Skylar Alyvia Mayton (Team Kelly), “Blinding Lights” — Grade: C+ | Before her Blind, this 15-year-old expressed her fervent desire to have Kelly help her discover her musical identity. And whad’ya know? She only got one chair turn, but in that seat was Kelly’s tush. The kid clearly has talent, but on her rendition of The Weeknd hit, it struck me as a smidgen unrefined. There were iffy bits where she made me go “hmm” — never a good sign during the Blinds (when there’s time for vocals to be sweetened before air) — and a lack of richness beneath the sweetness of her tone.

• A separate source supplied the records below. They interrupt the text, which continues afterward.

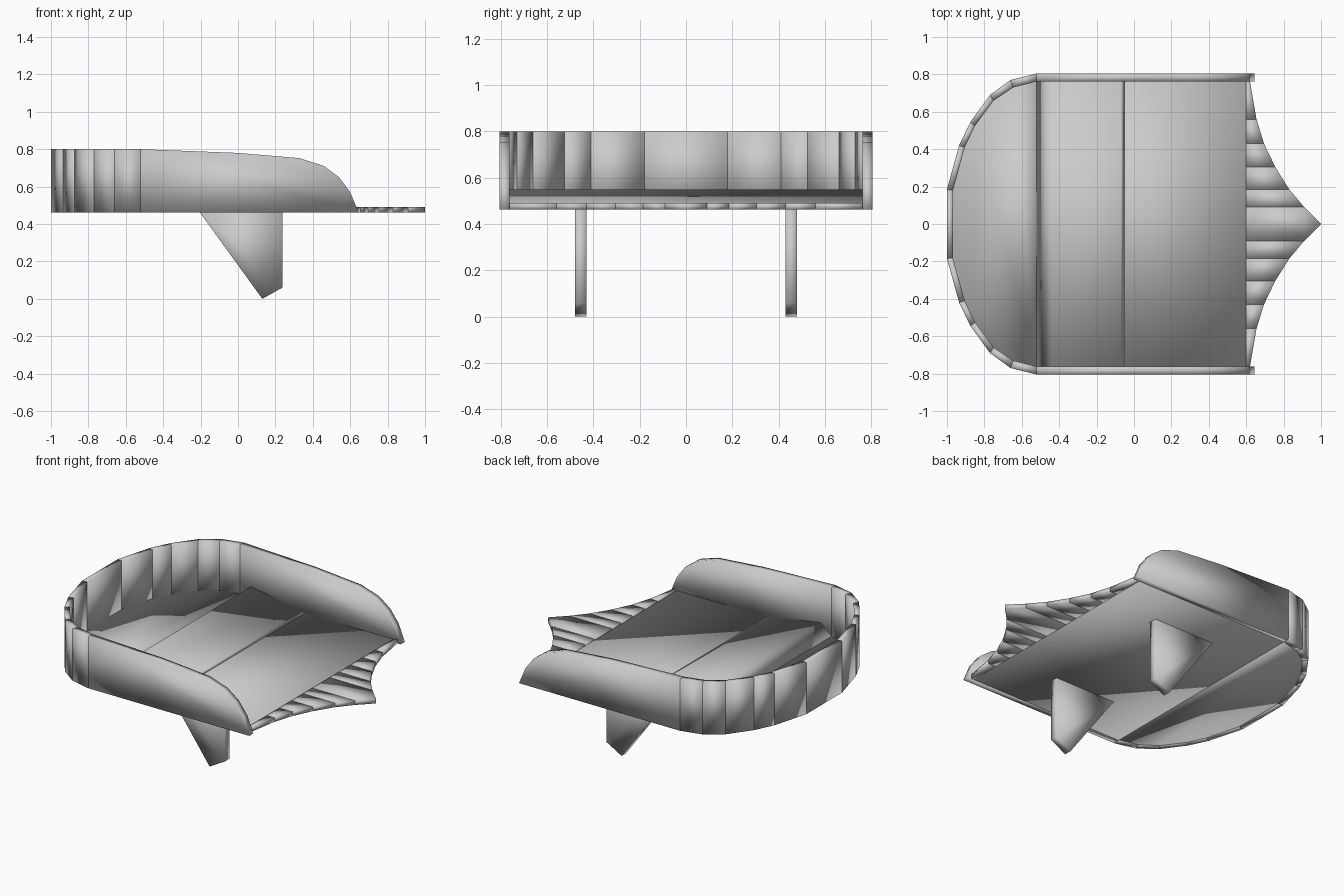
import bpy
import bmesh

cube = bpy.data.objects.get("Cube")
if cube:
    bpy.data.objects.remove(cube)

grey = bpy.data.materials.new("plain_grey")
grey.use_nodes = True
grey.diffuse_color = (0.6, 0.6, 0.6, 1)
grey.node_tree.nodes["Principled BSDF"].inputs["Base Color"].default_value = grey.diffuse_color


def prism(name, points, low, high, axis="z"):
    """Extrude an outline (x,y along z, or x,z along y) into a softly shaded slab."""
    bm = bmesh.new()

    def ring(level):
        if axis == "z":
            return [bm.verts.new((a, b, level)) for a, b in points]
        return [bm.verts.new((a, level, b)) for a, b in points]

    bottom, top = ring(low), ring(high)
    bm.faces.new(bottom)
    bm.faces.new(top)
    count = len(points)
    for i in range(count):
        j = (i + 1) % count
        bm.faces.new((bottom[i], bottom[j], top[j], top[i]))
    bmesh.ops.recalc_face_normals(bm, faces=bm.faces)
    for face in bm.faces:
        face.smooth = True
    mesh = bpy.data.meshes.new(name)
    bm.to_mesh(mesh)
    bm.free()
    mesh.materials.append(grey)
    obj = bpy.data.objects.new(name, mesh)
    bpy.context.collection.objects.link(obj)
    return obj


BASE, DECK, RIM = 0.462, 0.482, 0.80
INNER, OUTER = 0.762, 0.805


def mirrored(points):
    """Continue an outline from +y round to -y."""
    return points + [(x, -y) for x, y in reversed(points)]


# Curved end wall, one panel per facet
outer = mirrored([(-0.52, OUTER), (-0.66, 0.77), (-0.77, 0.69),
                  (-0.875, 0.545), (-0.935, 0.42), (-1.0, 0.185)])
inner = mirrored([(-0.52, INNER), (-0.645, 0.73), (-0.75, 0.66),
                  (-0.85, 0.525), (-0.905, 0.41), (-0.968, 0.18)])
for i in range(len(outer) - 1):
    prism("end_wall_panel", [outer[i], outer[i + 1], inner[i + 1], inner[i]], BASE, RIM)

# Side walls with a rounded, falling front corner
side = [(-0.52, BASE), (-0.52, RIM), (0.0, 0.78), (0.33, 0.752), (0.46, 0.71),
        (0.54, 0.65), (0.6, 0.57), (0.645, BASE)]
prism("left_side_wall", side, INNER, OUTER, "y")
prism("right_side_wall", side, -OUTER, -INNER, "y")

# Flat floor under the rounded end and along the deck
prism("rounded_floor", inner, BASE + 0.004, DECK)
prism("deck", [(-0.52, BASE), (-0.52, DECK), (0.6, DECK), (0.6, BASE)], -INNER, INNER, "y")

# Low ridge across the deck: steep behind, long ramp ahead
prism("deck_ridge", [(-0.52, DECK), (-0.44, 0.55), (-0.07, 0.49), (-0.05, DECK)],
      -INNER, INNER, "y")

# Pointed tail made of strips that lengthen toward the middle
edge = [(0.91, 0.09), (0.83, 0.185), (0.755, 0.305), (0.695, 0.43), (0.655, 0.56), (0.62, INNER)]
prism("tail_middle_strip", [(0.6, -0.09), (0.91, -0.09), (1.0, 0), (0.91, 0.09), (0.6, 0.09)],
      BASE, 0.49)
for (xa, ya), (xb, yb) in zip(edge, edge[1:]):
    for s in (1, -1):
        prism("tail_strip", [(0.6, s * ya), (xa, s * ya), (xb, s * yb), (0.6, s * yb)],
              BASE, 0.49)

# Fins underneath
fin = [(-0.21, 0.47), (0.238, 0.47), (0.238, 0.06), (0.13, 0.0)]
prism("left_fin", fin, 0.43, 0.48, "y")
prism("right_fin", fin, -0.48, -0.43, "y")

The Voice Recap Worth the Wait Lain Roy Blind AuditionsLain Roy (Team Gwen), “Someone You Loved” — Grade: A | Holy crap. From the first note, this 22-year-old from a tiny Ohio town sounded like a contender. His vocal was precise, passionate and as emotional and edgy as it was beautiful; that hint of sandpaper in it was just… mm, too good! He didn’t so much perform as explode! Though it was his high-school talent-show rendition of John’s “All of Me” that really got Lain into music, he mystifyingly chose Gwen to be his coach. Could she actually score her first win?!? Even Lain said that he couldn’t believe that he’d picked Gwen.

Worth the Wait (Team Blake), “When Will I Be Loved?” — Grade: B | Ah, Season 19’s stunt group: a mother/daughters trio from teensy Centre, Ala., that only took on its current formation when the girls’ sister had to bail on the act to care for her newborn with special needs. On stage, the threesome dazzled with their harmonies — after all, what single contestant can do that? And the four-chair turns were divine — I could listen to that s—t till the cows come home. But other than the gimmick of there being three of them, I wasn’t sure that they were “special” enough to go all that far.

Emmalee (Team Kelly), “How Will I Know” — Grade: B | I would’ve turned my chair immediately for this 20-year-old singer/songwriter who once turned a childhood gift of a golf club into a mic; her voice was that powerful… at first. As the two-chair turn went on, though, I kinda got less and less impressed. Vocally, she came off good but not ultimately great. Her strength may lie less in performance than in her ability to reinterpret familiar numbers, as she did with her slowed-down, acoustic rendition of Whitney Houston’s classic.

Bailey Rae (Team Legend), “Does My Ring Burn My Finger” — Grade: C | Once a competitive clogger, this 18-year-old Oklahoman told us before her tryout that she comes from a long line of rodeo folk. But even if she hadn’t, we would have heard the giddy-up in her voice from the moment she opened her mouth on stage. Unfortunately, even through her twang, you could hear enough pitch issues to suggest that she wouldn’t make it past the Battles. Wonder if Blake will keep his promise to steal her when she gets cut — or regret having made it in the first place.

The Voice Recap Worth the Wait Lain Roy Blind AuditionsTori Miller (Team Gwen), “When You Say Nothing at All” — Grade: C | This 26-year-old told us before performing that she became besties with her since-deceased father after an eight-year estrangement owing to his addiction issues. When the spotlight fell on her, she delivered a fine, but just fine, Alison Krauss cover. Afterwards, Kelly dinged her on moments of shakiness, so whether the teams were almost all full up, a one-chair turn (at best) seemed right for Tori.

James Pyle (Team Legend), “Watermelon Sugar” — Grade: B | Growing up, this 30-year-old was regarded as a drummer — he figured, because he’d never really shown people that he could sing. Even as he stepped onto The Voice stage, he admitted that he’d only ever done a handful of gigs as a vocalist — and two of those had been sparsely-attended open mics. But damn if he didn’t bring it. His soulful Harry Styles cover reminded me of spiked ice tea — sweet, went down easy and packed more of a punch than I expected. He also had a lot more stage presence than I anticipated.

What did you think of Night 5 of the Blind Auditions? Were you as wowed by Lain as I was? Hit the comments with your thoughts, then vote for your favorite of the night in the poll below.